§ Brief:
Could you retype, exactly and with no pictures, only the lines from the first line of the records below through the line that contains "pink.diffuse_color = PINK"?

Stored data:
== == ==

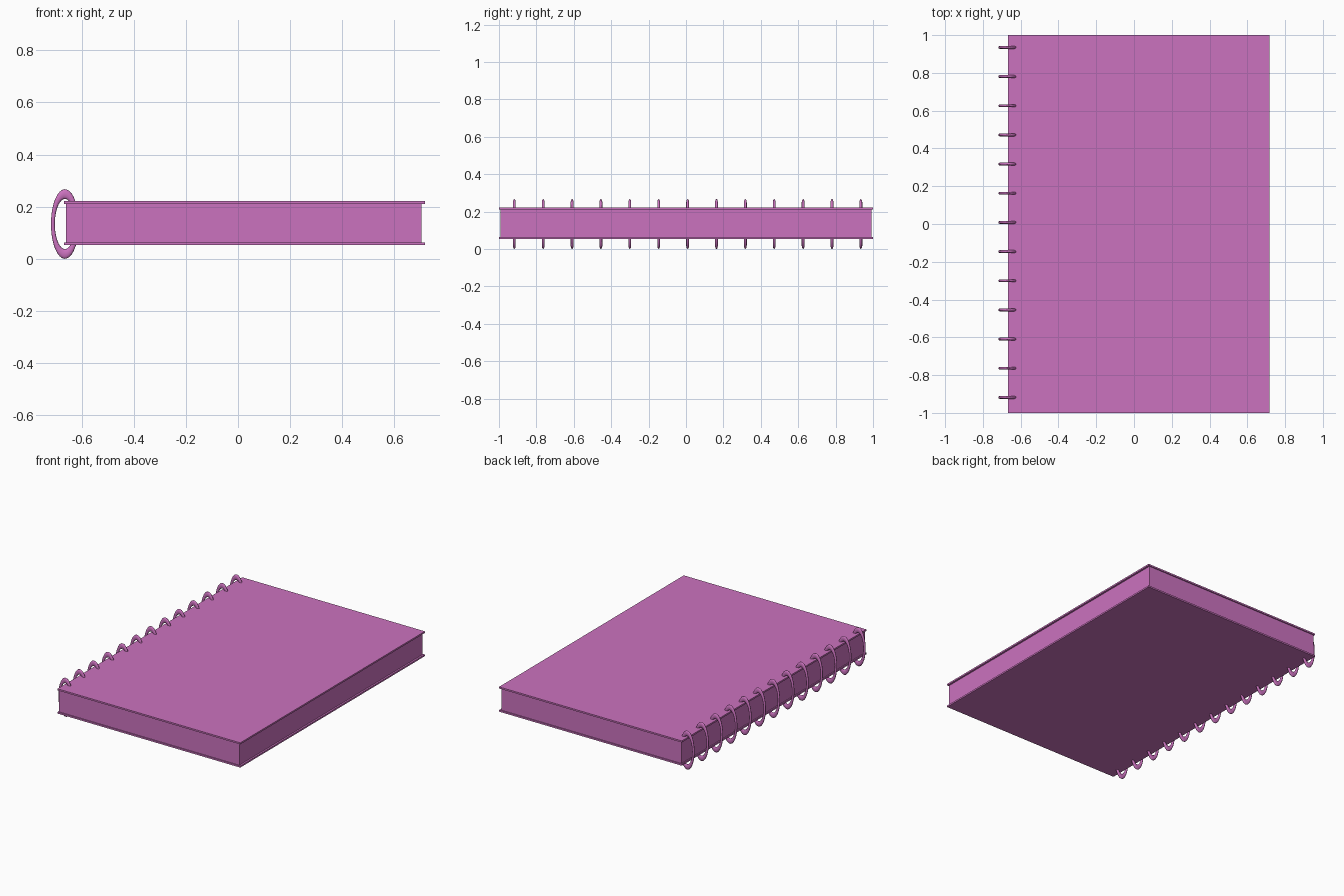
import bpy
import math

cube = bpy.data.objects.get("Cube")
if cube:
    bpy.data.objects.remove(cube, do_unlink=True)

# One flat orchid pink for the whole notebook
PINK = (0.6, 0.17, 0.52, 1.0)
pink = bpy.data.materials.new("orchid_pink")
pink.use_nodes = True
pink.diffuse_color = PINK
pink.node_tree.nodes["Principled BSDF"].inputs["Base Color"].default_value = PINK


def box(name, low, high):
    """Axis-aligned block between two corners."""
    centre = [(a + b) / 2 for a, b in zip(low, high)]
    bpy.ops.mesh.primitive_cube_add(size=1, location=centre)
    obj = bpy.context.object
    obj.name = name
    obj.scale = [b - a for a, b in zip(low, high)]
    bpy.ops.object.transform_apply(location=False, rotation=False, scale=True)
    obj.data.materials.append(pink)
    return obj


# Covers overhang the page block on every side
box("bottom_cover", (-0.668, -1, 0.052), (0.717, 1, 0.063))
box("top_cover", (-0.668, -1, 0.211), (0.717, 1, 0.222))
box("page_block", (-0.661, -0.993, 0.063), (0.705, 0.993, 0.211))

# Binding rings: tall oval hoops evenly spaced along the spine
RINGS, FIRST, LAST = 13, -0.918, 0.935
MAJOR, MINOR, HALF_HEIGHT = 0.046, 0.0075, 0.1335
bpy.ops.mesh.primitive_torus_add(
    major_radius=MAJOR, minor_radius=MINOR,
    major_segments=48, minor_segments=12,
    rotation=(math.pi / 2, 0, 0))
ring = bpy.context.object
ring.name = "binding_ring"
bpy.ops.object.transform_apply(location=False, rotation=True, scale=False)
ring.scale.z = HALF_HEIGHT / (MAJOR + MINOR)
bpy.ops.object.transform_apply(location=False, rotation=False, scale=True)
bpy.ops.object.shade_smooth()
ring.data.materials.append(pink)

for i in range(RINGS):
    hoop = ring if i == 0 else ring.copy()
    if i:
        bpy.context.collection.objects.link(hoop)
    hoop.name = f"binding_ring_{i + 1}"
    hoop.location = (-0.6645, FIRST + (LAST - FIRST) * i / (RINGS - 1), HALF_HEIGHT)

== == ==

§ Solution to the problem:
import bpy
import math

cube = bpy.data.objects.get("Cube")
if cube:
    bpy.data.objects.remove(cube, do_unlink=True)

# One flat orchid pink for the whole notebook
PINK = (0.6, 0.17, 0.52, 1.0)
pink = bpy.data.materials.new("orchid_pink")
pink.use_nodes = True
pink.diffuse_color = PINK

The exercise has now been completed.